At Juniper Spring Tank, app users said a trail angel always leaves water. But the last entry, from May, said it looked like the trail angel was closing up shop for the thru-hiking season. Much to my joy, there were still a few liters of water there, so I gratefully filled up.
The Going Gets Tough
From there, the trail got hilly and rocky and more difficult. I was hoping to end my day a mile or two past Burro Peak Trailhead, but I was increasingly worried about water. I wouldn’t be able to refill my supply until about noon the following day, at the final water supply before Silver City. But just one water stop for two days of hiking is not nearly enough!
Then when I reached the Burro Peak Trailhead, I saw a group of young adults with many jugs of water and camping gear. Turns out it was a group with the New Mexico Conservation Corps. They were on an eight-day project rerouting some of the CDT. The group said the weather was definitely WAY hotter than normal. They agreed the water situation was dire.
One woman said she could drive me to Silver City tomorrow night if I wanted. Another member, who had thru-hiked the CDT a few years ago, said a lot of hikers opt to hike along Hwy. 90, right outside the trailhead, into Silver City.

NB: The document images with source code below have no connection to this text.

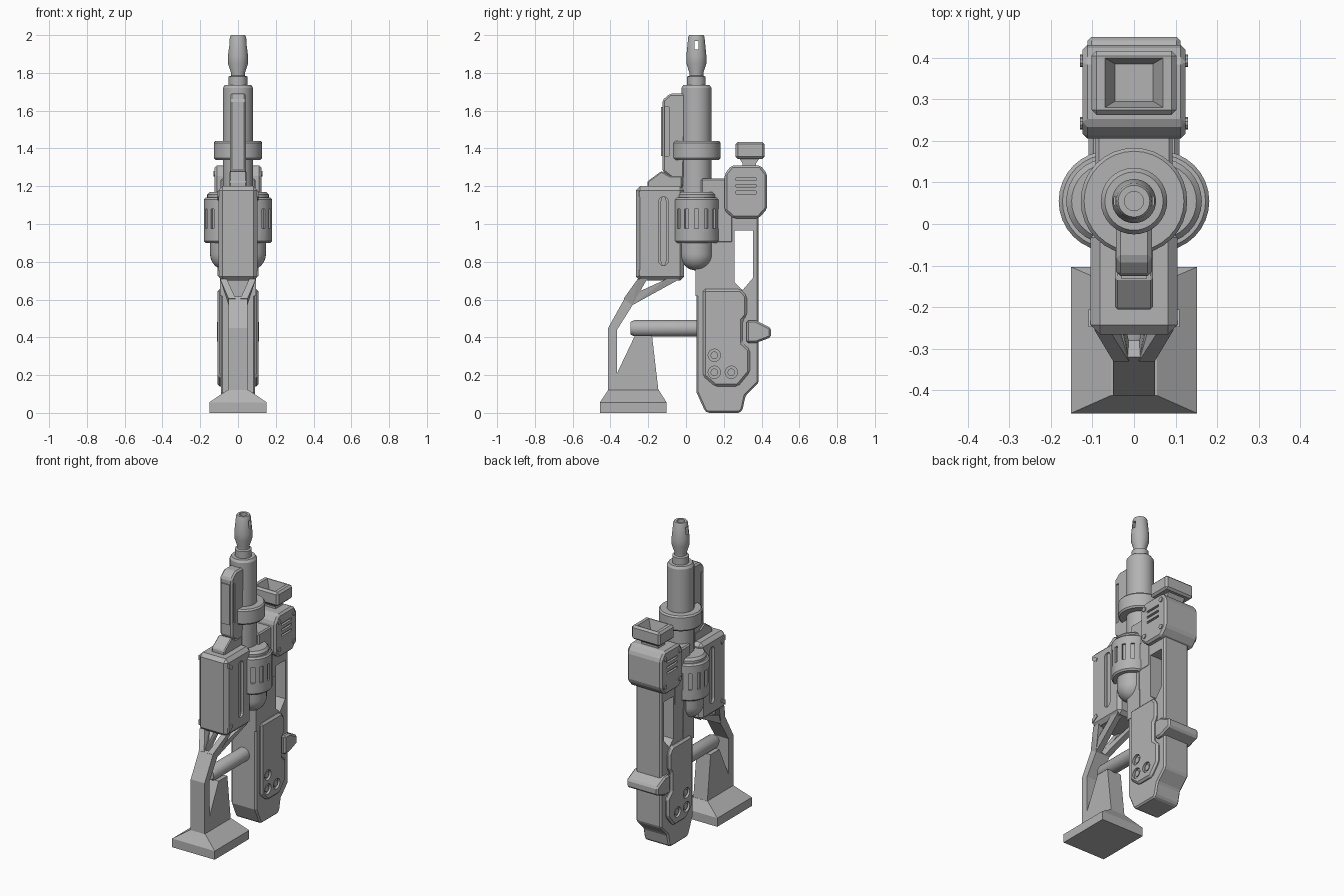
import bpy, bmesh, math
from mathutils import Matrix, Vector

cube = bpy.data.objects.get("Cube")
if cube:
    bpy.data.objects.remove(cube)

grey = bpy.data.materials.new("plain grey")
grey.use_nodes = True
grey.diffuse_color = (0.45, 0.45, 0.45, 1)
grey.node_tree.nodes["Principled BSDF"].inputs["Base Color"].default_value = (0.45, 0.45, 0.45, 1)

AXIS_Y = 0.055  # barrel axis
SIDES = ((1, "left"), (-1, "right"))


def finish(name, bm, bevel=0.0):
    bmesh.ops.recalc_face_normals(bm, faces=bm.faces)
    mesh = bpy.data.meshes.new(name)
    bm.to_mesh(mesh)
    bm.free()
    ob = bpy.data.objects.new(name, mesh)
    bpy.context.collection.objects.link(ob)
    mesh.materials.append(grey)
    if bevel:
        mod = ob.modifiers.new("edges", "BEVEL")
        mod.width = bevel
        mod.segments = 1
        mod.limit_method = "ANGLE"
    return ob


def plate(name, pts, x0, x1, bevel=0.0):
    """Side profile of (y, z) points, spanning x0 to x1."""
    bm = bmesh.new()
    face = bm.faces.new([bm.verts.new((x0, y, z)) for y, z in pts])
    out = bmesh.ops.extrude_face_region(bm, geom=[face])
    moved = [g for g in out["geom"] if isinstance(g, bmesh.types.BMVert)]
    bmesh.ops.translate(bm, verts=moved, vec=(x1 - x0, 0, 0))
    return finish(name, bm, bevel)


def box(name, x0, x1, y0, y1, z0, z1, bevel=0.0):
    return plate(name, [(y0, z0), (y1, z0), (y1, z1), (y0, z1)], x0, x1, bevel)


def hull(name, pts):
    bm = bmesh.new()
    verts = [bm.verts.new(p) for p in pts]
    bmesh.ops.convex_hull(bm, input=verts)
    return finish(name, bm)


def rect(x, y0, y1, z):
    return [(sx * x, y, z) for sx in (-1, 1) for y in (y0, y1)]


def smooth(ob):
    bpy.ops.object.select_all(action="DESELECT")
    ob.select_set(True)
    bpy.context.view_layer.objects.active = ob
    bpy.ops.object.shade_smooth_by_angle(angle=math.radians(32))


def lathe(name, profile, origin, along_y=False):
    """Spin (radius, height) points about the vertical, or about y."""
    bm = bmesh.new()
    verts = [bm.verts.new((r, 0, h)) for r, h in profile]
    edges = [bm.edges.new(pair) for pair in zip(verts, verts[1:])]
    bmesh.ops.spin(bm, geom=verts + edges, cent=(0, 0, 0), axis=(0, 0, 1),
                   angle=math.tau, steps=32)
    bmesh.ops.remove_doubles(bm, verts=bm.verts, dist=1e-5)
    if along_y:
        bmesh.ops.rotate(bm, verts=bm.verts, matrix=Matrix.Rotation(-math.pi / 2, 3, "X"))
    bmesh.ops.translate(bm, verts=bm.verts, vec=origin)
    ob = finish(name, bm)
    smooth(ob)
    return ob


def disc(name, x0, x1, y, z, r, sides=16):
    ring = [math.tau * i / sides for i in range(sides)]
    return plate(name, [(y + r * math.cos(a), z + r * math.sin(a)) for a in ring], x0, x1)


def cut(ob, cutters):
    for c in cutters:
        c.hide_render = True
        mod = ob.modifiers.new("cut", "BOOLEAN")
        mod.operation = "DIFFERENCE"
        mod.solver = "EXACT"
        mod.object = c
    graph = bpy.context.evaluated_depsgraph_get()
    mesh = bpy.data.meshes.new_from_object(ob.evaluated_get(graph))
    ob.modifiers.clear()
    ob.data = mesh
    for c in cutters:
        bpy.data.objects.remove(c)


# Barrel, collar and muzzle
lathe("barrel", [(0, 1.1), (.08, 1.1), (.08, 1.72), (.07, 1.735), (0, 1.735)], (0, AXIS_Y, 0))
lathe("barrel_collar", [(0, 1.34), (.12, 1.34), (.128, 1.35), (.128, 1.43), (.12, 1.44), (0, 1.44)],
      (0, AXIS_Y, 0))
muzzle = lathe("muzzle", [(0, 1.7), (.049, 1.7), (.049, 1.78), (.037, 1.785), (.037, 1.8), (.053, 1.85),
                          (.053, 1.89), (.043, 1.99), (.038, 2.0), (.023, 2.0), (.023, 1.9), (0, 1.9)],
               (0, AXIS_Y, 0))
cut(muzzle, [box("cutter", -.1, .1, AXIS_Y - .011, AXIS_Y + .011, 1.925, 1.97)])

# Twin drums with slots around them and domed ends
for s, side in SIDES:
    centre = Vector((s * .06, AXIS_Y, 0))
    dome = [(.088 * math.sin(math.pi * i / 16), .842 - .088 * math.cos(math.pi * i / 16)) for i in range(9)]
    lathe(side + "_drum_dome", dome + [(.088, .92), (0, .92)], centre)
    lathe(side + "_drum_cap", [(0, 1.1), (.103, 1.1), (.103, 1.155), (.09, 1.17), (0, 1.17)], centre)
    drum = lathe(side + "_drum", [(0, .9), (.112, .9), (.121, .91), (.121, 1.13), (.112, 1.14), (0, 1.14)], centre)
    slots = []
    for i in range(-3, 4):
        c = box("cutter", .108, .14, -.011, .011, .975, 1.08)
        turn = math.tau * i / 14 + (math.pi if s < 0 else 0)
        c.data.transform(Matrix.Translation(centre) @ Matrix.Rotation(turn, 4, "Z"))
        slots.append(c)
    cut(drum, slots)

# Front rail with recessed sides, and the sloped block under it
rail = plate("front_rail", [(-.125, 1.28), (-.01, 1.19), (0, 1.69), (-.085, 1.69), (-.125, 1.655)],
             -.043, .043, .01)
cut(rail, [box("cutter", *x, -.115, -.09, 1.36, 1.62) for x in ((.033, .1), (-.1, -.033))])
box("rail_strip", -.03, .03, -.132, -.11, 1.36, 1.62)
plate("rail_base", [(-.205, 1.18), (-.205, 1.225), (-.13, 1.28), (-.085, 1.255), (-.02, 1.255), (-.02, 1.18)],
      -.046, .046, .006)

# Front housing with a long round-ended slot on each side
housing = box("front_housing", -.104, .104, -.265, -.01, .7, 1.2, .022)
arc = [math.pi * i / 8 for i in range(9)]
slot = [(-.119 + .025 * math.cos(a), 1.12 + .025 * math.sin(a)) for a in arc]
slot += [(-.119 - .025 * math.cos(a), .805 - .025 * math.sin(a)) for a in arc]
cut(housing, [plate("cutter", slot, *x) for x in ((.085, .15), (-.15, -.085))])
for s, side in SIDES:
    for label, z, d in (("upper", 1.175, -1), ("lower", .725, 1)):
        plate(f"{side}_{label}_housing_tab", [(-.248, z), (-.205, z + d * .03), (-.215, z + d * .05),
                                              (-.248, z + d * .03)], s * .1, s * .109)
    plate(side + "_slot_bar", [(-.119 + (y + .119) * .6, z) for y, z in slot], s * .08, s * .094)

# Rear body with a window through it
body = plate("rear_body", [(.055, .11), (.1, .01), (.115, 0), (.285, 0), (.3, .02), (.315, .09), (.385, .16),
                           (.385, 1.1), (.055, 1.1)], -.09, .09, .016)
cut(body, [plate("cutter", [(.258, .965), (.355, .965), (.355, .715), (.3, .65), (.258, .69)], -.2, .2)])
box("bridge_block", -.092, .092, .08, .25, .9, 1.24, .008)
plate("body_front_ridge", [(.05, .62), (.165, .62), (.155, .9), (.05, .9)], -.094, .094)

# Side cover with three round sockets
cover = plate("side_cover", [(.09, .655), (.29, .655), (.322, .62), (.322, .515), (.3, .49), (.3, .37),
                             (.338, .335), (.338, .215), (.275, .14), (.155, .14), (.09, .195)],
              -.109, .109, .012)
sockets = ((.15, .305), (.15, .215), (.24, .215))
cut(cover, [disc("cutter", s * .094, s * .14, y, z, .033) for s, _ in SIDES for y, z in sockets])
for s, side in SIDES:
    for i, (y, z) in enumerate(sockets):
        disc(f"{side}_socket_pin_{i + 1}", s * .088, s * .103, y, z, .02)

# Rear latch wrapped around the body
plate("rear_latch", [(.32, .37), (.37, .37), (.45, .4), (.45, .45), (.37, .49), (.32, .49)], -.112, .112, .01)

# Upper rear housing with vents and screws
upper = plate("upper_housing", [(.205, 1.265), (.24, 1.31), (.395, 1.31), (.43, 1.265), (.43, 1.08), (.385, 1.03),
                                (.25, 1.03), (.205, 1.07)], -.124, .124, .012)
cut(upper, [box("cutter", s * .11, s * .15, .265, .37, z, z + .014) for s, _ in SIDES for z in (1.16, 1.195, 1.23)])
for s, side in SIDES:
    for i, (y, z) in enumerate(((.242, 1.265), (.242, 1.085), (.392, 1.085), (.392, 1.265))):
        disc(f"{side}_housing_screw_{i + 1}", s * .115, s * .13, y, z, .015, 10)

# Open-topped sight on a short neck
plate("sight_neck", [(.3, 1.3), (.37, 1.3), (.37, 1.32), (.39, 1.35), (.28, 1.35), (.3, 1.32)], -.06, .06)
sight = box("sight", -.102, .102, .262, .416, 1.345, 1.435, .012)
cut(sight, [hull("cutter", rect(.075, .277, .402, 1.45) + rect(.046, .295, .385, 1.375))])

# Cross rod
lathe("cross_rod", [(0, -.295), (.033, -.295), (.044, -.27), (.044, .1), (0, .1)], (0, 0, .448), True)

# Stand: foot, leg with open web, and splayed struts up to the front housing
box("foot", -.152, .152, -.455, -.103, 0, .056)
hull("foot_taper", rect(.152, -.455, -.103, .056) + rect(.055, -.412, -.145, .122))
plate("leg", [(-.412, .11), (-.412, .45), (-.32, .615), (-.28, .575), (-.365, .44), (-.365, .21), (-.27, .41),
              (-.18, .41), (-.145, .11)], -.05, .05)
for s, side in SIDES:
    for label, y0, y1 in (("front", -.255, -.205), ("back", -.1, -.03)):
        root = [(s * x, y, z) for x in (.012, .05) for y, z in ((-.33, .605), (-.285, .57))]
        top = [(s * x, y, .71) for x in (.06, .095) for y in (y0, y1)]
        hull(f"{side}_{label}_strut", root + top)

It’s about 20 miles (32.2 km) into town, or about half the distance of the original trail.
Changing My Opinion
Throughout all of my long-distance hikes, I’ve always been of the opinion that you hike every step of the real trail if you want to say you’ve completed that trail. Or at least that’s my approach to hiking a trail. Everyone needs to do their own thing, and I respect everyone’s choice.
My one major exception came during my thru-hike of the Arizona Trail. It was raining the morning I was supposed to hike up and over a mountain in Saguaro National Park, and rangers told me NOT to do so. That rain would be two feet (.6 m) of snow up on top of the mountain, which was too dangerous.
There was no safe way to hike around the mountain, they said, instructing me to skip ahead to the next town. Reluctantly I followed their advice. Later, I learned a woman had to be evacuated from the mountaintop.
Fast-forward to tonight at Burro Peak. The cortisone shot I’d gotten in my knee the day before I left clearly wasn’t enough to help on this rigorous of a hike. I was worried about it. Also, I was tired of the heat and constant worry about finding water. I sure didn’t like the idea of having one water source for two days of hiking, either – that’s not smart or safe. If a lot of CDT hikers use Hwy. 90 instead of the official route, no matter the reason, so would I.
Maria, the crew leader, helped me set up my tent due to my bum knee, plus gave me water from their stash, Tiger Balm for my knee and electrolyte tablets. Soon I was in my tent, drifting off to sleep to the sounds of the crew’s quiet chatter.
Today’s Miles: 16 (25. km)
CDT Miles to Date: 95.8 (154.2 km)
CDT Miles to Go: 3,004.2 (4,834.8 km)